Meanwhile, lawmakers in both parties continue to block policies seen as threatening to the interests of the oligarchs that effectively control our national and state legislatures. It is irrelevant that large majorities of Americans favor background checks for people buying guns, higher taxes on the rich, a discontinuation of obscene subsidies to oil companies or numerous other measures. Especially at the federal level, the policy preferences that count are those of the big donors as conveyed by their lobbyists–many of whom used to be legislators in the incestuous political stew that is Washington, D.C.

This is not the way a working democracy operates.

Although the self-dealing and the nastiness has unquestionably gotten worse, most of this isn’t new. It has become more visible in the Internet Age, but the inability of our governing structure to deal with a technologically integrated, inexorably globalizing, demographically diversifying modern world has been apparent for decades.

American government does not work as it should, and it hasn’t for quite some time. It certainly hasn’t ameliorated or addressed–or even explained– the dramatic changes that have created economic and social distress among so many of our citizens.

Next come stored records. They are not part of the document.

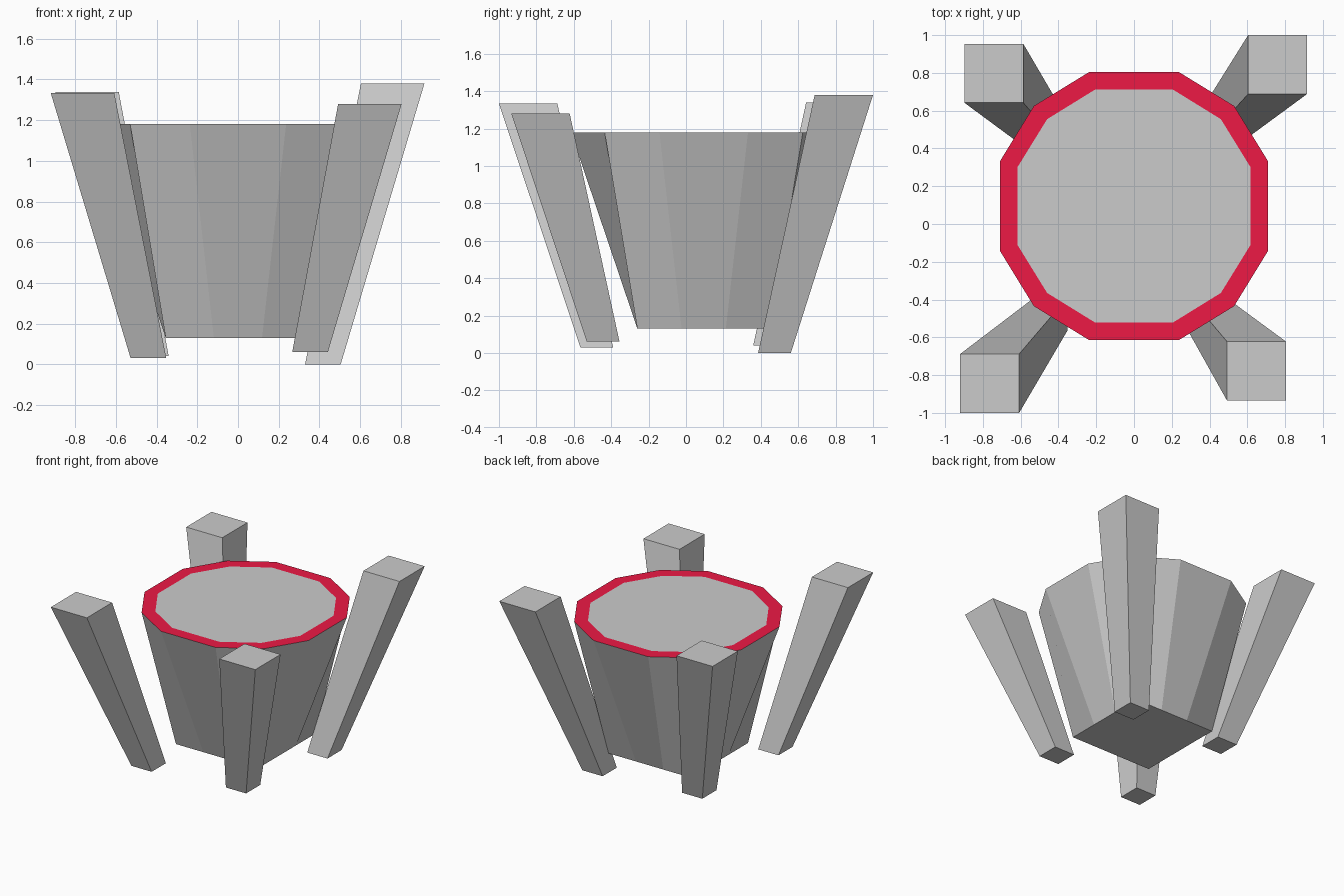
import bpy
from mathutils import Vector

if "Cube" in bpy.data.objects:
    bpy.data.objects.remove(bpy.data.objects["Cube"])

TUB_Y = 0.095           # the tub sits slightly behind the origin
Z_TOP, Z_BOTTOM = 1.18, 0.13


def make_object(name, verts, faces):
    mesh = bpy.data.meshes.new(name)
    mesh.from_pydata(verts, [], faces)
    mesh.validate()
    obj = bpy.data.objects.new(name, mesh)
    bpy.context.collection.objects.link(obj)
    return obj


def square_loop(half, corner, z):
    """12 points round a square: each side in thirds, corners pulled to `corner`."""
    t = half / 3
    quarter = [(half, -t), (half, t), (corner, corner)]
    points = []
    for _ in range(4):
        points += [Vector((x, y + TUB_Y, z)) for x, y in quarter]
        quarter = [(-y, x) for x, y in quarter]
    return points


def bridge(n, first, second):
    """Quads joining two loops of n vertices."""
    return [(first + i, first + (i + 1) % n, second + (i + 1) % n, second + i)
            for i in range(n)]


# Tub: square base flaring to a twelve-sided opening
base = square_loop(0.355, 0.355, Z_BOTTOM)
outer = square_loop(0.71, 0.53, Z_TOP)
inner = square_loop(0.617, 0.46, Z_TOP)
make_object("tub_body", base + outer,
            bridge(12, 0, 12) + [tuple(reversed(range(12)))])

# Flat coloured rim and the filled surface inside it
rim = make_object("tub_rim", outer + inner, bridge(12, 0, 12))
red = bpy.data.materials.new("rim_red")
red.diffuse_color = (0.85, 0.01, 0.06, 1)
red.use_nodes = True
red.node_tree.nodes["Principled BSDF"].inputs["Base Color"].default_value = red.diffuse_color
rim.data.materials.append(red)
make_object("tub_top_surface", inner, [tuple(range(12))])


# Splayed, tapered square posts
def make_post(name, bottom, top):
    verts = []
    for (x, y, z), half in ((bottom, 0.0875), (top, 0.156)):
        verts += [(x + sx * half, y + sy * half, z)
                  for sx, sy in ((-1, -1), (1, -1), (1, 1), (-1, 1))]
    make_object(name, verts, bridge(4, 0, 4) + [(3, 2, 1, 0), (4, 5, 6, 7)])


make_post("front_left_post", (-0.44, -0.477, 0.03), (-0.764, -0.844, 1.333))
make_post("front_right_post", (0.354, -0.443, 0.06), (0.648, -0.778, 1.28))
make_post("back_right_post", (0.417, 0.473, 0.0), (0.76, 0.844, 1.38))
make_post("back_left_post", (-0.428, 0.447, 0.04), (-0.742, 0.798, 1.338))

Dissatisfied citizens look for someone to blame. To the extent they blame the status quo in Washington, that’s probably fair enough. Given human nature, however, a lot of our fellow-citizens blame immigrants, African-Americans, Muslims, Jews, “uppity” women…the “other”…for cultural changes that disadvantage them or make them uncomfortable, and for a government that doesn’t work for them.

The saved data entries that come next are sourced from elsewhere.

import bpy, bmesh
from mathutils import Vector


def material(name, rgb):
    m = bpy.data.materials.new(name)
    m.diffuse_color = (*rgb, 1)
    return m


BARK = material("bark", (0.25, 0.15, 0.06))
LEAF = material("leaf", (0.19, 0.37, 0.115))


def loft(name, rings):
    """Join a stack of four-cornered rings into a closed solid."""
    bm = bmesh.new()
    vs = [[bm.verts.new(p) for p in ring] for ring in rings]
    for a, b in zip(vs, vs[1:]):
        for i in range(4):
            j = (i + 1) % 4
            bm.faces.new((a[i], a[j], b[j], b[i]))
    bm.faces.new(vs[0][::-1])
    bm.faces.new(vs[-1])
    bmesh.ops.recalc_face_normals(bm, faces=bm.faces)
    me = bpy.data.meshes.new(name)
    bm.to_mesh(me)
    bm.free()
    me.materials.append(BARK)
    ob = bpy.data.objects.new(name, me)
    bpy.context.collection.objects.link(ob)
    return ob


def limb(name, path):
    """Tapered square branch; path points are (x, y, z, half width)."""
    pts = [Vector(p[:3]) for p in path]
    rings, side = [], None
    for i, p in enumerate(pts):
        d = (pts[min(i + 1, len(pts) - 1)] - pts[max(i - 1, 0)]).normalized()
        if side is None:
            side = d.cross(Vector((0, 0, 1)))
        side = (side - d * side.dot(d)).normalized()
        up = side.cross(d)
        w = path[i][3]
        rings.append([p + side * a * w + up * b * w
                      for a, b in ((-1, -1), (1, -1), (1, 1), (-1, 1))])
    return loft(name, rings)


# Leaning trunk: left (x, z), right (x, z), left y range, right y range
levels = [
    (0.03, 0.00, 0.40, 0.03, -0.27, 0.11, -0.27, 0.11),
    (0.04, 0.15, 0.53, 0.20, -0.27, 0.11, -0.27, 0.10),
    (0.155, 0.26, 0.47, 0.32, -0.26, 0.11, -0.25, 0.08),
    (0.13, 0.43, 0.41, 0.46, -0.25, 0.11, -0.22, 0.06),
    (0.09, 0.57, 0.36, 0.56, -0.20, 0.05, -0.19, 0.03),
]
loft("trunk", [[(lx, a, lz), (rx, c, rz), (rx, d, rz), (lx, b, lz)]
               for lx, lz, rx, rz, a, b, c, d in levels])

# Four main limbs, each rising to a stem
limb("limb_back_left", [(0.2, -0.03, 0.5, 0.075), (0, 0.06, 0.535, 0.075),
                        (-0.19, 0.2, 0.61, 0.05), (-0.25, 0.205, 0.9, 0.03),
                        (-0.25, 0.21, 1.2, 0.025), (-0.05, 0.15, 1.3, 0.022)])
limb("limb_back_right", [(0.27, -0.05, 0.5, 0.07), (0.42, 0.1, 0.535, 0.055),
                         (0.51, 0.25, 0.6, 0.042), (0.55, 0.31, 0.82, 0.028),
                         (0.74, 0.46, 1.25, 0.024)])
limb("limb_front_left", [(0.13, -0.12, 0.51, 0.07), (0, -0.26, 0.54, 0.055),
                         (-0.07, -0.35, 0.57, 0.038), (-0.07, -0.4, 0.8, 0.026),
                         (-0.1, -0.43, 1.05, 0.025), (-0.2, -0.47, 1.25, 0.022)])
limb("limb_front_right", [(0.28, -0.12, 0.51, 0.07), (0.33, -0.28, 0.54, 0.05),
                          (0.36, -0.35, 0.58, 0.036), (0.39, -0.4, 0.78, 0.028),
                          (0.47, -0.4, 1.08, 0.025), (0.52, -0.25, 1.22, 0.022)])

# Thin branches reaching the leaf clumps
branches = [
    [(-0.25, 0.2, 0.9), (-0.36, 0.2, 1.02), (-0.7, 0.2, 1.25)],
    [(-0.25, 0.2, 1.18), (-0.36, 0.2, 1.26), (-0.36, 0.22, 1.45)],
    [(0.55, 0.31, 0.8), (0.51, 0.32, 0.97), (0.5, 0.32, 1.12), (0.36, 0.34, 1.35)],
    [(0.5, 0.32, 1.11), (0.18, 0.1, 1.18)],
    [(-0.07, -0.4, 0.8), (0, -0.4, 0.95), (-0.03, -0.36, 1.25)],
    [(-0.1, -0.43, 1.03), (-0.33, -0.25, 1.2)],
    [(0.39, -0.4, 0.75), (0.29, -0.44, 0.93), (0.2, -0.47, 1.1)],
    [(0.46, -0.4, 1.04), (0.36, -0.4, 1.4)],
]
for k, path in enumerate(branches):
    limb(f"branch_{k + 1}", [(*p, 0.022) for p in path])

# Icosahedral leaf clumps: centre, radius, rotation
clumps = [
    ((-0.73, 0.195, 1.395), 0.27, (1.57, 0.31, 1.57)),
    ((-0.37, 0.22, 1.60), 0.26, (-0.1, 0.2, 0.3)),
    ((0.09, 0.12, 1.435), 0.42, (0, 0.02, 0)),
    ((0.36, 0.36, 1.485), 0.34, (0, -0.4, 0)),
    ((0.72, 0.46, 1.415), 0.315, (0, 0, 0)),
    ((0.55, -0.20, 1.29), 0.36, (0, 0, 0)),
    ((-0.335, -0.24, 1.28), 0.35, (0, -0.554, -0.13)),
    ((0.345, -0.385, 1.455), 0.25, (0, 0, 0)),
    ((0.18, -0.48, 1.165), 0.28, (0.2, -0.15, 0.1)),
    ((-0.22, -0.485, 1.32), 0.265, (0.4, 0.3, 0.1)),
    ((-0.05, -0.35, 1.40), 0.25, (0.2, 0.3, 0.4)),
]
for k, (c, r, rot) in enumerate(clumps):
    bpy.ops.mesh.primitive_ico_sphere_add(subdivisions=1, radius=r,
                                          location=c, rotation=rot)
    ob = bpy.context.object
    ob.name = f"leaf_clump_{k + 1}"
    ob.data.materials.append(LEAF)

Social scientists tell us that the two strongest predictors of support for Donald Trump were racial resentment and misogyny.

So now we have a President-elect whose profound ignorance and incompetence is likely to deliver the coup de grace to creaky government institutions and even more likely to exacerbate the social divisions and bigotries he cultivated during the campaign. Whether he serves out his term, or we end up with Mike Pence (a rigid theocrat who is equally incompetent, equally uninterested in the mechanics of governing), all signs suggest we are on the cusp of an era of massive social upheaval.

The question is: when the incommensurate passions triggered by impending conflicts subside, will we be able to construct a fairer, more streamlined and responsive, more (small-d) democratic governing structure, one that is more adapted to the realities of the modern world?

Can we salvage the best parts of our governing philosophy, and create institutional structures that work for all our citizens? Or will four years of authoritarianism and continued exploitation of racial, religious and ethnic divisions leave the oligarchs and white supremacists firmly in charge?

What would a better, more trustworthy American democracy look like?

I have some ideas I’ll share tomorrow. I invite yours.